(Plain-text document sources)
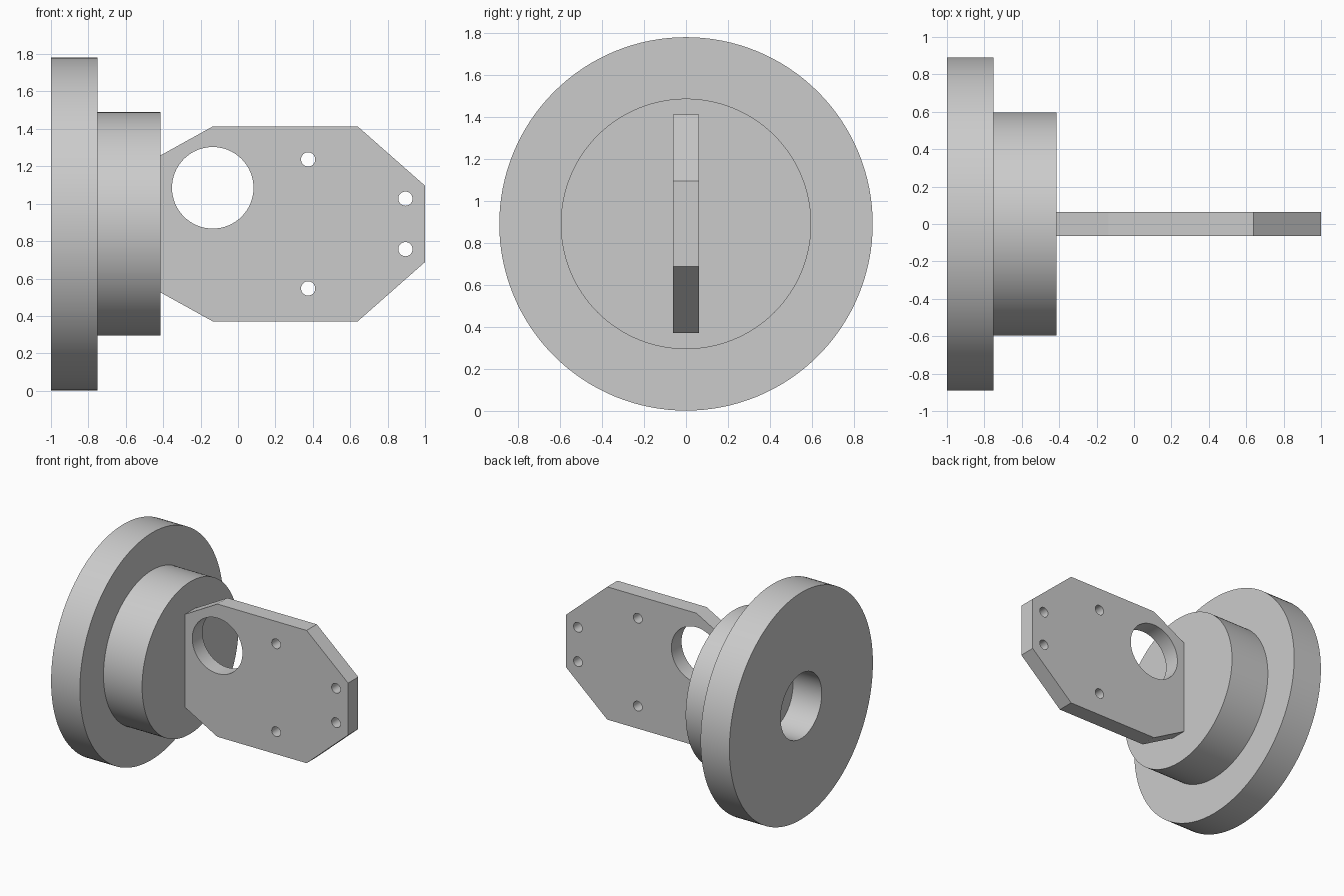
import bpy, bmesh, math
from mathutils import Matrix, Vector

if "Cube" in bpy.data.objects:
    bpy.data.objects.remove(bpy.data.objects["Cube"], do_unlink=True)

AXIS_Z = 0.892       # height of the turning axis
HALF_THICK = 0.063   # half thickness of the plate

grey = bpy.data.materials.new("light grey")
grey.use_nodes = True
grey.diffuse_color = (0.6, 0.6, 0.6, 1)
grey.node_tree.nodes["Principled BSDF"].inputs["Base Color"].default_value = (0.6, 0.6, 0.6, 1)


def make_object(name, bm):
    bmesh.ops.recalc_face_normals(bm, faces=bm.faces)
    mesh = bpy.data.meshes.new(name)
    bm.to_mesh(mesh)
    bm.free()
    mesh.materials.append(grey)
    obj = bpy.data.objects.new(name, mesh)
    bpy.context.collection.objects.link(obj)
    return obj


def smooth(obj):
    bpy.ops.object.select_all(action="DESELECT")
    obj.select_set(True)
    bpy.context.view_layer.objects.active = obj
    bpy.ops.object.shade_smooth_by_angle(angle=math.radians(25))


# Flanged hub: stepped profile (x, radius) turned about the x axis, with a blind bore
profile = [(-0.75, 0), (-0.75, 0.255), (-1, 0.255), (-1, 0.89),
           (-0.75, 0.89), (-0.75, 0.597), (-0.415, 0.597), (-0.415, 0)]
bm = bmesh.new()
verts = [bm.verts.new((x, 0, AXIS_Z + r)) for x, r in profile]
edges = [bm.edges.new(pair) for pair in zip(verts, verts[1:])]
bmesh.ops.spin(bm, geom=verts + edges, cent=(0, 0, AXIS_Z), axis=(1, 0, 0),
               angle=math.tau, steps=128)
bmesh.ops.remove_doubles(bm, verts=bm.verts, dist=0.0001)
smooth(make_object("flanged_hub", bm))

# Plate: half outline mirrored about the axis height, then extruded
upper = [(-0.415, 0.366), (-0.135, 0.521), (0.64, 0.521), (1, 0.204)]
outline = upper + [(x, -z) for x, z in reversed(upper)]
bm = bmesh.new()
face = bm.faces.new([bm.verts.new((x, -HALF_THICK, AXIS_Z + z)) for x, z in outline])
extruded = bmesh.ops.extrude_face_region(bm, geom=[face])["geom"]
bmesh.ops.translate(bm, vec=(0, 2 * HALF_THICK, 0),
                    verts=[v for v in extruded if isinstance(v, bmesh.types.BMVert)])
plate = make_object("mounting_plate", bm)

# Cutter for the large hole and the two pairs of small holes
holes = [(-0.135, 0.193, 0.218)]
holes += [(x, side * z, 0.038) for x, z in ((0.375, 0.345), (0.895, 0.135)) for side in (1, -1)]
bm = bmesh.new()
for x, z, radius in holes:
    place = Matrix.Translation(Vector((x, 0, AXIS_Z + z))) @ Matrix.Rotation(math.pi / 2, 4, "X")
    bmesh.ops.create_cone(bm, cap_ends=True, segments=64, radius1=radius,
                          radius2=radius, depth=0.4, matrix=place)
cutter = make_object("hole_cutter", bm)

cut = plate.modifiers.new("holes", "BOOLEAN")
cut.operation = "DIFFERENCE"
cut.solver = "EXACT"
cut.object = cutter
bpy.ops.object.select_all(action="DESELECT")
plate.select_set(True)
bpy.context.view_layer.objects.active = plate
bpy.ops.object.modifier_apply(modifier=cut.name)
bpy.data.objects.remove(cutter, do_unlink=True)
smooth(plate)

About this task
Print the lines above from the one with "angle=math.tau, steps=128)" through the one with "holes = [(-0.135, 0.193, 0.218)]", both included, exactly as written and nothing more.

Worked solution
               angle=math.tau, steps=128)
bmesh.ops.remove_doubles(bm, verts=bm.verts, dist=0.0001)
smooth(make_object("flanged_hub", bm))

# Plate: half outline mirrored about the axis height, then extruded
upper = [(-0.415, 0.366), (-0.135, 0.521), (0.64, 0.521), (1, 0.204)]
outline = upper + [(x, -z) for x, z in reversed(upper)]
bm = bmesh.new()
face = bm.faces.new([bm.verts.new((x, -HALF_THICK, AXIS_Z + z)) for x, z in outline])
extruded = bmesh.ops.extrude_face_region(bm, geom=[face])["geom"]
bmesh.ops.translate(bm, vec=(0, 2 * HALF_THICK, 0),
                    verts=[v for v in extruded if isinstance(v, bmesh.types.BMVert)])
plate = make_object("mounting_plate", bm)

# Cutter for the large hole and the two pairs of small holes
holes = [(-0.135, 0.193, 0.218)]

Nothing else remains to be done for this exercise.